In order to exploit low dimensional materials as electronic, thermal and thermoelectric material, the effects of chemical functionalization, strain, structural defects and quantum confinement are computationally studied. In this wat one can provide the opportunity for extended modulations and tuning of physical properties and serve as a basis of new material applications and hybrid heterostructures.

©TUD



Investigation of bottom-up synthesis of 2D Polymers

2D Polymers are versatile materials that have a great potential in areas like electronic applications, catalysis or membrane technology. However, controlling the thickness and crystallinity is still a great challenge today. Feng et al. recently developed a method which utilizes water-surfactant interface to enable a 2D templating effect. Through this, it has been possible to greatly decrease the thickness and increase the the size of the crystalline domains of such 2D Polymers. We investigate the molecular processes that guide the growth of monolayer and few-layer organic polymers and gain insight in how to better control the synthesis. For this, we use number of techniques like Monte Carlo, Molecular Dynamics or DFT(B).

©TUD



High-Throughput calculations of mechanical and electronic properties of 2D COFs

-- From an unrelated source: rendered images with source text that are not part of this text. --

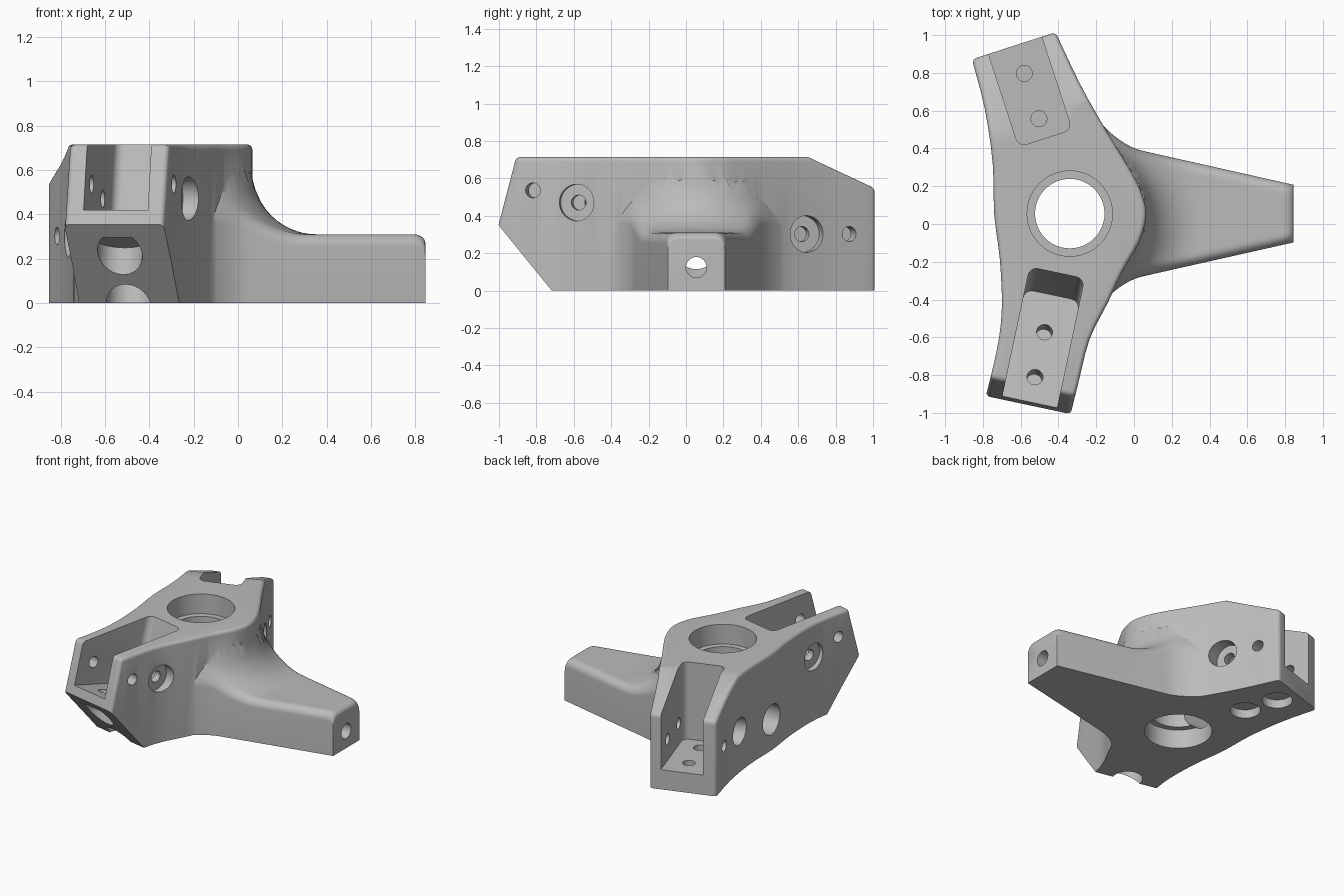
import bpy, bmesh, math
from math import sin, cos, pi, sqrt, radians
from mathutils import Matrix, Vector

if "Cube" in bpy.data.objects:
    bpy.data.objects.remove(bpy.data.objects["Cube"])

HUB = Vector((-0.34, 0.055, 0))
HEIGHT = 0.715

grey = bpy.data.materials.new("light_grey")
grey.diffuse_color = (0.5, 0.5, 0.5, 1)
grey.use_nodes = True
grey.node_tree.nodes["Principled BSDF"].inputs["Base Color"].default_value = grey.diffuse_color


def to_object(name, bm):
    bmesh.ops.recalc_face_normals(bm, faces=bm.faces[:])
    me = bpy.data.meshes.new(name)
    bm.to_mesh(me)
    bm.free()
    ob = bpy.data.objects.new(name, me)
    me.materials.append(grey)
    bpy.context.collection.objects.link(ob)
    return ob


def combine(target, other, operation):
    """Apply a boolean and remove the second object."""
    bpy.context.view_layer.objects.active = target
    mod = target.modifiers.new("cut", 'BOOLEAN')
    mod.operation, mod.solver, mod.object = operation, 'EXACT', other
    bpy.ops.object.modifier_apply(modifier=mod.name)
    bpy.data.objects.remove(other)


def spline(points, steps=3):
    """Catmull-Rom curve through the points."""
    p = [Vector(q) for q in points]
    p = [2 * p[0] - p[1]] + p + [2 * p[-1] - p[-2]]
    out = []
    for i in range(1, len(p) - 2):
        a, b, c, d = p[i - 1:i + 3]
        for k in range(steps):
            t = k / steps
            out.append(0.5 * (2 * b + (c - a) * t + (2 * a - 5 * b + 4 * c - d) * t * t
                              + (3 * b - a - 3 * c + d) * t ** 3))
    return out + [p[-2]]


def prism(bm, outline, z0, z1):
    low = [bm.verts.new((x, y, z0)) for x, y in outline]
    high = [bm.verts.new((x, y, z1)) for x, y in outline]
    n = len(low)
    bm.faces.new(low[::-1])
    bm.faces.new(high)
    for i in range(n):
        j = (i + 1) % n
        bm.faces.new((low[i], low[j], high[j], high[i]))


def cut_cylinder(target, p0, p1, radius):
    """Drill a round hole between two points."""
    axis = Vector(p1) - Vector(p0)
    m = Matrix.Translation((Vector(p0) + Vector(p1)) / 2) @ axis.to_track_quat('Z', 'Y').to_matrix().to_4x4()
    bm = bmesh.new()
    bmesh.ops.create_cone(bm, cap_ends=True, segments=48, radius1=radius, radius2=radius,
                          depth=axis.length, matrix=m)
    combine(target, to_object("hole_cutter", bm), 'DIFFERENCE')


# Main body: hub with two tall arms, extruded from its plan
left = spline([(-0.858, 0.872), (-0.79, 0.61), (-0.748, 0.32), (-0.74, 0.05), (-0.71, -0.19),
               (-0.70, -0.45), (-0.725, -0.66), (-0.795, -0.955)])
right = spline([(-0.348, -1.055), (-0.296, -0.847), (-0.235, -0.61), (-0.14, -0.42), (-0.06, -0.25),
                (0.03, -0.09), (0.065, 0.055), (0.03, 0.19), (-0.04, 0.32), (-0.15, 0.50),
                (-0.285, 0.74), (-0.415, 1.015)])
bm = bmesh.new()
prism(bm, [p[:] for p in left + right], 0, HEIGHT)

front_dir = Vector((-sin(radians(12)), -cos(radians(12)), 0))
back_dir = Vector((-sin(radians(18)), cos(radians(18)), 0))
UP = Vector((0, 0, 1))


def slice_off(direction, d, z, nd, nz):
    bmesh.ops.bisect_plane(bm, geom=bm.verts[:] + bm.edges[:] + bm.faces[:], clear_outer=True,
                           plane_co=HUB + direction * d + UP * z,
                           plane_no=(direction * nd + UP * nz).normalized())
    bmesh.ops.holes_fill(bm, edges=[e for e in bm.edges if e.is_boundary], sides=0)


slice_off(front_dir, 0.74, 0.0, 0.355, -0.297)    # underside slope of the front arm
slice_off(front_dir, 1.037, 0.355, cos(radians(15)), sin(radians(15)))  # leaning front end
slice_off(back_dir, 0.545, HEIGHT, 0.16, 0.375)   # top slope of the back arm
bmesh.ops.recalc_face_normals(bm, faces=bm.faces[:])

# Round the top rim and the upright end corners
rim = []
for e in bm.edges:
    v = e.verts[1].co - e.verts[0].co
    mid_z = (e.verts[0].co.z + e.verts[1].co.z) / 2
    if e.is_manifold and e.calc_face_angle(0) > radians(27) and (mid_z > 0.4 or abs(v.z) > 0.9 * v.length):
        rim.append(e)
bmesh.ops.bevel(bm, geom=rim, offset=0.045, offset_type='OFFSET', segments=5, profile=0.5,
                affect='EDGES', clamp_overlap=True)
body = to_object("bracket_body", bm)

# Low right arm: lofted along x, with a hollow blend rising to the hub
END, ROUND = 0.845, 0.055


def drop(e):
    return ROUND - sqrt(ROUND ** 2 - (ROUND - e) ** 2) if e < ROUND else 0


def blend(r):
    if r >= 0.695:
        return 0.31
    return 0.6 - sqrt(max(0, 0.29 ** 2 - (r - 0.695) ** 2))


bm = bmesh.new()
rings = []
for i in range(65):
    x = -0.2 + (END + 0.2) * sin(pi / 2 * i / 64)
    w = 0.3425 - 0.225 * x + 1.9 * max(0, 0.05 - x) ** 2
    ring = [bm.verts.new((x, HUB.y - w, 0))]
    for k in range(-16, 17):
        y = w * sin(pi / 2 * k / 16)
        z = blend(math.hypot(x - HUB.x, y)) - drop(max(0, w - abs(y))) - 0.7 * drop(max(0, END - x))
        ring.append(bm.verts.new((x, HUB.y + y, z)))
    ring.append(bm.verts.new((x, HUB.y + w, 0)))
    rings.append(ring)
for a, b in zip(rings, rings[1:]):
    for i in range(len(a)):
        j = (i + 1) % len(a)
        bm.faces.new((a[i], a[j], b[j], b[i]))
bm.faces.new(rings[0])
bm.faces.new(rings[-1][::-1])
combine(body, to_object("right_arm", bm), 'UNION')


# Open slots in the tall arms with their screw holes
def arm_slot(direction, d, z, tilt, length, skin):
    yaw = math.atan2(direction.y, direction.x)
    m = (Matrix.Translation(HUB + direction * d + UP * z) @ Matrix.Rotation(yaw, 4, 'Z')
         @ Matrix.Rotation(-tilt, 4, 'Y'))
    r, w = 0.045, 0.148
    outline = [(0.4, -w), (0.4, w)]
    for sy, a0 in ((1, pi / 2), (-1, pi)):
        for k in range(7):
            a = a0 + pi / 2 * k / 6
            outline.append((-length + r + r * cos(a), sy * (w - r) + r * sin(a)))
    bm = bmesh.new()
    prism(bm, outline, 0, 0.9)
    bm.transform(m)
    combine(body, to_object("slot_cutter", bm), 'DIFFERENCE')
    for x in (-0.14, -0.392):
        # blind floor hole, and a wide recess from below
        cut_cylinder(body, m @ Vector((x, 0, 0.05)), m @ Vector((x, 0, -skin)), 0.042)
        cut_cylinder(body, m @ Vector((x, 0, -skin - 0.012)), m @ Vector((x, 0, -0.7)), 0.102)
        # cross hole through both walls
        cut_cylinder(body, m @ Vector((x, -0.5, 0.158)), m @ Vector((x, 0.5, 0.158)), 0.04)
    for s in (-1, 1):
        cut_cylinder(body, m @ Vector((-0.392, s * 0.2, 0.158)), m @ Vector((-0.392, s * 0.42, 0.158)), 0.098)


arm_slot(front_dir, 1.02, 0.42, radians(15), 0.6, 0.1)
arm_slot(back_dir, 0.92, 0.145, 0, 0.5, 0.07)

# Hub bore with an inner lip
cut_cylinder(body, HUB - UP * 0.2, HUB + UP * 1.0, 0.184)
cut_cylinder(body, HUB + UP * 0.57, HUB + UP * 1.0, 0.226)
cut_cylinder(body, HUB - UP * 0.2, HUB + UP * 0.14, 0.226)

# Wide hole on the left side and narrow hole along the right arm
cut_cylinder(body, (-1.0, HUB.y, 0.225), (HUB.x, HUB.y, 0.225), 0.11)
cut_cylinder(body, (HUB.x, HUB.y, 0.125), (1.0, HUB.y, 0.125), 0.055)

bpy.ops.object.select_all(action='DESELECT')
body.select_set(True)
bpy.context.view_layer.objects.active = body
bpy.ops.object.shade_smooth_by_angle(angle=radians(30))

2D covalent-organic frameworks are made up of building blocks that are connected in a regular manner. By varying and combining different building block molecules, a vast amount of possible materials with different properties are accessible. In order to fabricate materials with tailored properties, however, it is necessary to either screen through many materials to find the right candidate or to understand the structure-property relationships in order to predict materials with specific properties. For this we use high-throughput workflows and machine-learning in combination with methods like classical molecular-mechanics and DFT(B).

©TUD



Continuum Modeling

The general objective is to understand natural phenomena on a macroscopic scale. Our current activities focus on Li-Ion battery simulation at the continuum level. We use phenomenological physical models to simulate and predict the behavior of these cells under various conditions. More generally we are interested in all kinds of electrochemical processes, such as electrochemical deposition (i.e. Trenchfilling) and transport phenomena. To approach these scientific topics we use both commercial software tools and tailored in-house code in various programming or script languages.

©TUD


possible master\diploma thesis

We offer exciting projects in the research topics described above. If you are interested in one of the following topics please do contact us.

Projects


Publications